The excellent essays in Women Impressionists deal with general issues to do with being a female artist in Paris from the middle of the 19th century onwards, covering such aspects as training, official recognition, critical reception and assumed gender distinctions in stylistic analysis or treatment of subject matter. There are also detailed essays on the individual artists, notably a brilliantly perceptive and sympathetic piece on the evolution of Morisot’s style by Sylvie Patry and a rigorous but wonderfully stimulating examination of Cassatt’s engagement with the human figure by Griselda Pollock based on formal analysis, stylistic considerations and psychological interpretation.
Dr Pollock writes that “Cassatt’s sense of human time, the time of a life, lived across its different moments, each shaped by interior changes and social demands, by emerging consciousness and cultural regulation, informs the whole of her oeuvre and gives sense to the pattern of choices of what she painted and when.” This is exactly right.
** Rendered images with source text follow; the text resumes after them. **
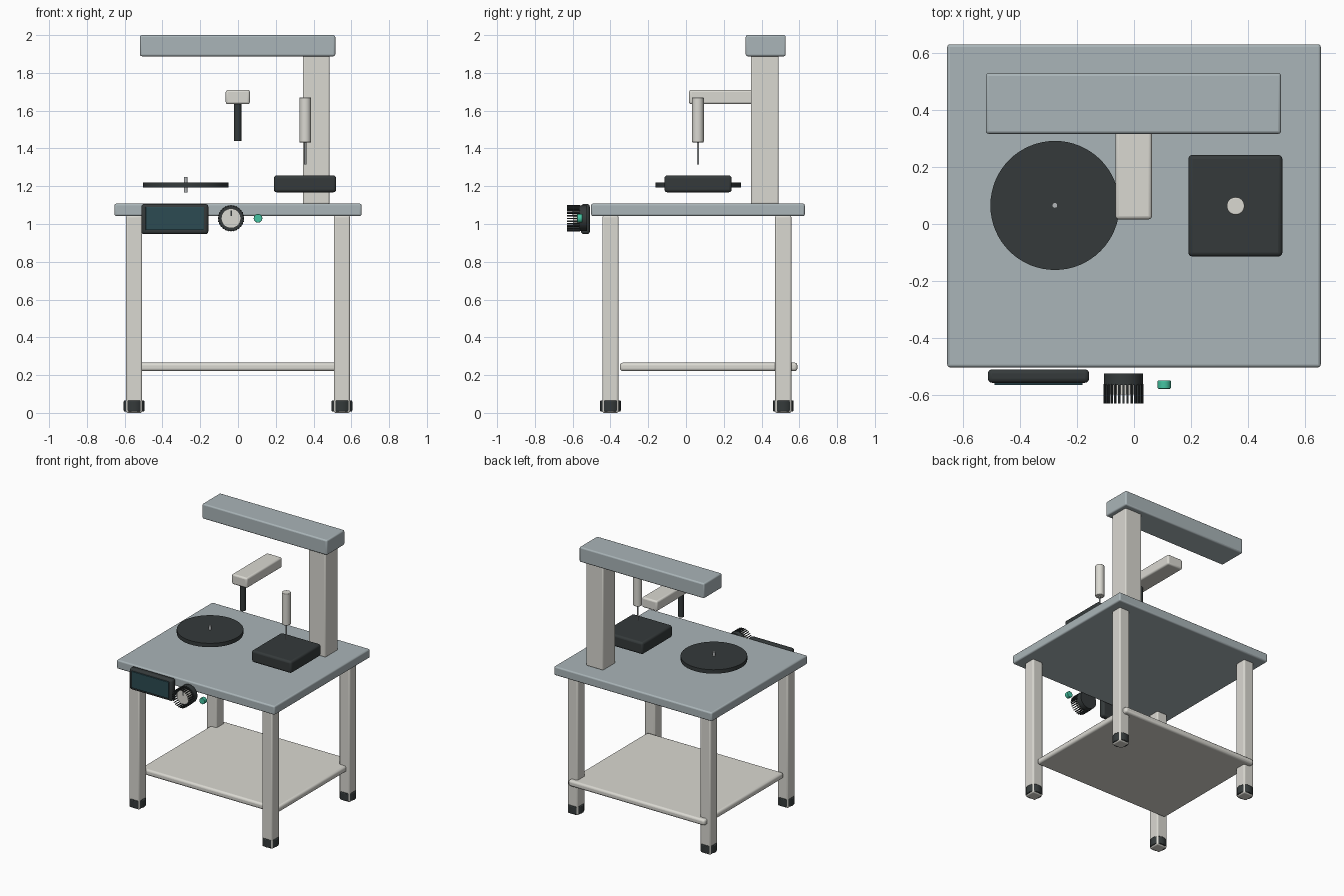
import bpy, math
from mathutils import Vector

if "Cube" in bpy.data.objects:
    bpy.data.objects.remove(bpy.data.objects["Cube"])


def material(name, rgb):
    m = bpy.data.materials.new(name)
    m.diffuse_color = (*rgb, 1)
    m.use_nodes = True
    m.node_tree.nodes["Principled BSDF"].inputs["Base Color"].default_value = m.diffuse_color
    return m


CREAM = material("cream", (0.70, 0.69, 0.64))
SLATE = material("slate", (0.40, 0.46, 0.48))
DARK = material("dark", (0.035, 0.042, 0.043))
SCREEN = material("screen", (0.025, 0.07, 0.085))
TEAL = material("teal", (0.06, 0.55, 0.36))
STEEL = material("steel", (0.45, 0.47, 0.48))


def finish(name, mat, bevel):
    ob = bpy.context.object
    ob.name = name
    ob.data.materials.append(mat)
    if bevel:
        mod = ob.modifiers.new("bevel", 'BEVEL')
        mod.width = bevel
        mod.segments = 3
        mod.limit_method = 'ANGLE'
    bpy.ops.object.shade_smooth_by_angle(angle=math.radians(35))
    return ob


def box(name, x, y, z, mat, bevel=0.008):
    """Box from (min, max) pairs on each axis."""
    lo, hi = Vector((x[0], y[0], z[0])), Vector((x[1], y[1], z[1]))
    bpy.ops.mesh.primitive_cube_add(size=1, location=(lo + hi) / 2)
    ob = bpy.context.object
    for v in ob.data.vertices:
        v.co *= hi - lo
    return finish(name, mat, bevel)


def rod(name, a, b, r, mat, sides=32, bevel=0):
    """Cylinder running from point a to point b."""
    a, b = Vector(a), Vector(b)
    rot = (b - a).to_track_quat('Z', 'Y').to_euler()
    bpy.ops.mesh.primitive_cylinder_add(vertices=sides, radius=r, depth=(b - a).length,
                                        location=(a + b) / 2, rotation=rot)
    return finish(name, mat, bevel)


# table: top, legs with round feet, lower shelf
box("table_top", (-0.654, 0.654), (-0.502, 0.629), (1.042, 1.108), SLATE, 0.01)
for side, x in (("left", -0.55), ("right", 0.55)):
    for end, y in (("front", -0.4), ("back", 0.515)):
        box(f"{end}_{side}_leg", (x - 0.043, x + 0.043), (y - 0.043, y + 0.043), (0, 1.045), CREAM, 0.01)
        rod(f"{end}_{side}_foot", (x, y, 0.008), (x, y, 0.066), 0.055, DARK, bevel=0.005)
box("lower_shelf", (-0.565, 0.565), (-0.35, 0.59), (0.221, 0.266), CREAM, 0.015)

# column and overhead beam
box("column", (0.343, 0.484), (0.343, 0.49), (1.105, 1.895), CREAM)
box("overhead_beam", (-0.519, 0.515), (0.316, 0.528), (1.888, 2.0), SLATE, 0.01)

# head arm with tool shaft
box("head_arm", (-0.065, 0.063), (0.016, 0.435), (1.634, 1.71), CREAM, 0.012)
rod("tool_shaft", (-0.002, 0.06, 1.44), (-0.002, 0.06, 1.64), 0.02, DARK)

# turntable disc with centre pin
rod("turntable", (-0.277, 0.065, 1.192), (-0.277, 0.065, 1.221), 0.226, DARK, 64)
rod("turntable_pin", (-0.277, 0.065, 1.168), (-0.277, 0.065, 1.25), 0.01, STEEL, 24)

# work block with probe above it
box("work_block", (0.19, 0.52), (-0.114, 0.242), (1.168, 1.257), DARK, 0.015)
rod("probe_body", (0.356, 0.063, 1.432), (0.356, 0.063, 1.67), 0.031, CREAM, bevel=0.004)
rod("probe_needle", (0.356, 0.063, 1.315), (0.356, 0.063, 1.44), 0.006, STEEL, 16)

# control panel and screen
box("control_panel", (-0.512, -0.157), (-0.556, -0.509), (0.946, 1.106), DARK, 0.015)
box("screen", (-0.489, -0.18), (-0.564, -0.55), (0.967, 1.09), SCREEN, 0.002)

# knob: body, face, pointer and ring of grip ridges
KX, KZ = -0.037, 1.03
rod("knob_body", (KX, -0.524, KZ), (KX, -0.563, KZ), 0.068, DARK, 48)
rod("knob_face", (KX, -0.56, KZ), (KX, -0.597, KZ), 0.052, CREAM, 48)
box("knob_pointer", (KX - 0.004, KX + 0.004), (-0.6, -0.59), (KZ + 0.012, KZ + 0.042), DARK, 0)
for i in range(28):
    a = 2 * math.pi * i / 28
    px, pz = KX + 0.066 * math.sin(a), KZ + 0.066 * math.cos(a)
    ridge = box(f"knob_ridge_{i + 1}", (px - 0.003, px + 0.003), (-0.629, -0.56), (pz - 0.004, pz + 0.004), DARK, 0)
    ridge.rotation_euler.y = a

# push button
rod("push_button", (0.106, -0.548, KZ), (0.106, -0.577, KZ), 0.023, TEAL, 24, 0.003)
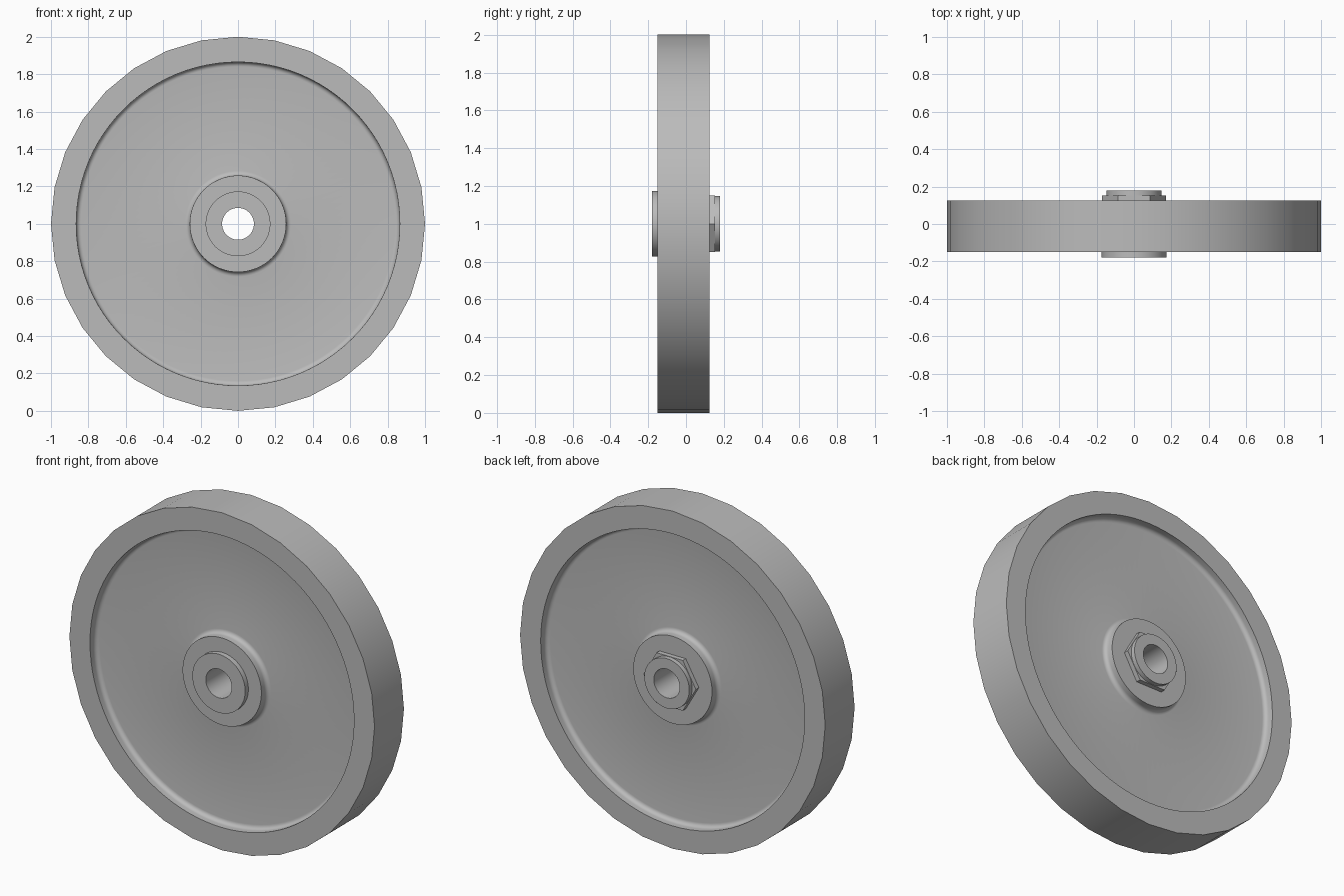
import bpy, bmesh, math

cube = bpy.data.objects.get("Cube")
if cube:
    bpy.data.objects.remove(cube, do_unlink=True)

grey = bpy.data.materials.new("plain_grey")
grey.use_nodes = True
colour = (0.5, 0.5, 0.5, 1)
grey.diffuse_color = colour
grey.node_tree.nodes["Principled BSDF"].inputs["Base Color"].default_value = colour

AXLE_Z = 1.0
ROUND = 96    # segments of the smooth circles
RIM = 32      # sides of the outer rim
HEX = 6
BORE = 0.085


def skin(bm, big, small):
    """Join two rings; the finer one has a whole multiple of segments."""
    if len(big) > len(small):
        big, small = small, big
    n, m = len(big), len(small)
    k = m // n
    for i in range(n):
        fine = [small[(i * k + j) % m] for j in range(k, -1, -1)]
        bm.faces.new([big[i], big[(i + 1) % n]] + fine)


def lathe(name, profile):
    """Turn a closed profile of (radius, y, segments) about the axle."""
    bm = bmesh.new()
    rings = []
    for r, y, n in profile:
        angles = [2 * math.pi * i / n for i in range(n)]
        rings.append([bm.verts.new((r * math.cos(a), y, AXLE_Z + r * math.sin(a)))
                      for a in angles])
    for i, ring in enumerate(rings):
        skin(bm, ring, rings[(i + 1) % len(rings)])
    bmesh.ops.recalc_face_normals(bm, faces=bm.faces)
    mesh = bpy.data.meshes.new(name)
    bm.to_mesh(mesh)
    bm.free()
    obj = bpy.data.objects.new(name, mesh)
    bpy.context.collection.objects.link(obj)
    mesh.materials.append(grey)
    bpy.ops.object.select_all(action='DESELECT')
    obj.select_set(True)
    bpy.context.view_layer.objects.active = obj
    bpy.ops.object.shade_smooth_by_angle(angle=math.radians(30))
    return obj


def side_profile(face_y, out):
    """One side from rim edge to bore; out is the outward y direction."""
    depth, fillet, steps = 0.055, 0.025, 5
    floor = face_y - out * depth
    pts = [(1.0, face_y, RIM), (0.865, face_y, ROUND)]
    turns = [math.pi / 2 * i / steps for i in range(steps + 1)]
    for a in turns:                       # rim wall into the web
        pts.append((0.865 - fillet * (1 - math.cos(a)),
                    floor + out * fillet * (1 - math.sin(a)), ROUND))
    for a in reversed(turns):             # web up into the hub
        pts.append((0.258 + fillet * (1 - math.cos(a)),
                    floor + out * fillet * (1 - math.sin(a)), ROUND))
    return pts + [(0.258, face_y, ROUND), (BORE, face_y, ROUND)]


# Wheel body: rim, recessed web and hub on both sides
front, back = -0.15, 0.125
lathe("wheel_body", side_profile(front, -1) + side_profile(back, 1)[::-1])

# Round flange of the axle sleeve on the front
lathe("front_flange", [(BORE, front, ROUND), (0.173, front, ROUND),
                       (0.173, -0.18, ROUND), (BORE, -0.18, ROUND)])

# Hexagonal nut with a round collar on the back
lathe("back_nut", [(BORE, back, ROUND), (0.172, back, HEX), (0.172, 0.153, HEX),
                   (0.147, 0.153, ROUND), (0.147, 0.18, ROUND), (BORE, 0.18, ROUND)])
Jean-Paul Bouillon’s account of Bracquemond is characteristically well-informed and revealing on tensions in family life. Linda Nochlin’s contribution on “Morisot’s Wet Nurse” is reprinted from her volume of essays Women, Art and Power of 1988, but counteracting this is the publication of seven unpublished letters from Cassatt to Morisot presented by Hugues Wilhelm. The biographies of the artists are illustrated with contemporary photographs.
Ruth Butler’s Hidden in the Shadow of the Master is of a different order and is in essence an exercise in parallel lives. Subtitled The Model-Wives of Cézanne, Monet and Rodin, the author traces the lives of Hortense Fiquet, Camille Doncieux and Rose Beuret and considers the part each played in the development of artists who are widely acknowledged as having laid the foundations of modern art. Dr Butler uses both works of art and contemporary literature to draw attention to the plight of women and their changing identities while caught up in the social flux of late 19th-century France, moving from model through muse, single mother, wife, to early death or lonely widowhood. All experienced poverty and hardship “in a time when most women had little power to determine their own lives” and against a background where “art always came first”.
Cynically, Hidden in the Shadow of the Master could easily be dismissed as just another reworking of the history of impressionism, but this is in fact a subtle, carefully crafted and beautifully modulated book reaching a searing climax in the section on the relationship between Rodin and Beuret. Since the author is an authority on Rodin this might be expected, but she also writes with feeling and insight about the portraits of Fiquet and Doncieux. Bravely Dr Butler admits that owing to a paucity of documentation, the “story I tell depends both on fact and on imagination”, but this combination, which involves a personal dimension, is adroitly handled and the final effect is strangely moving. A comparison with Janet Malcolm on Chekhov or Robert Dessaix on Turgenev is justified.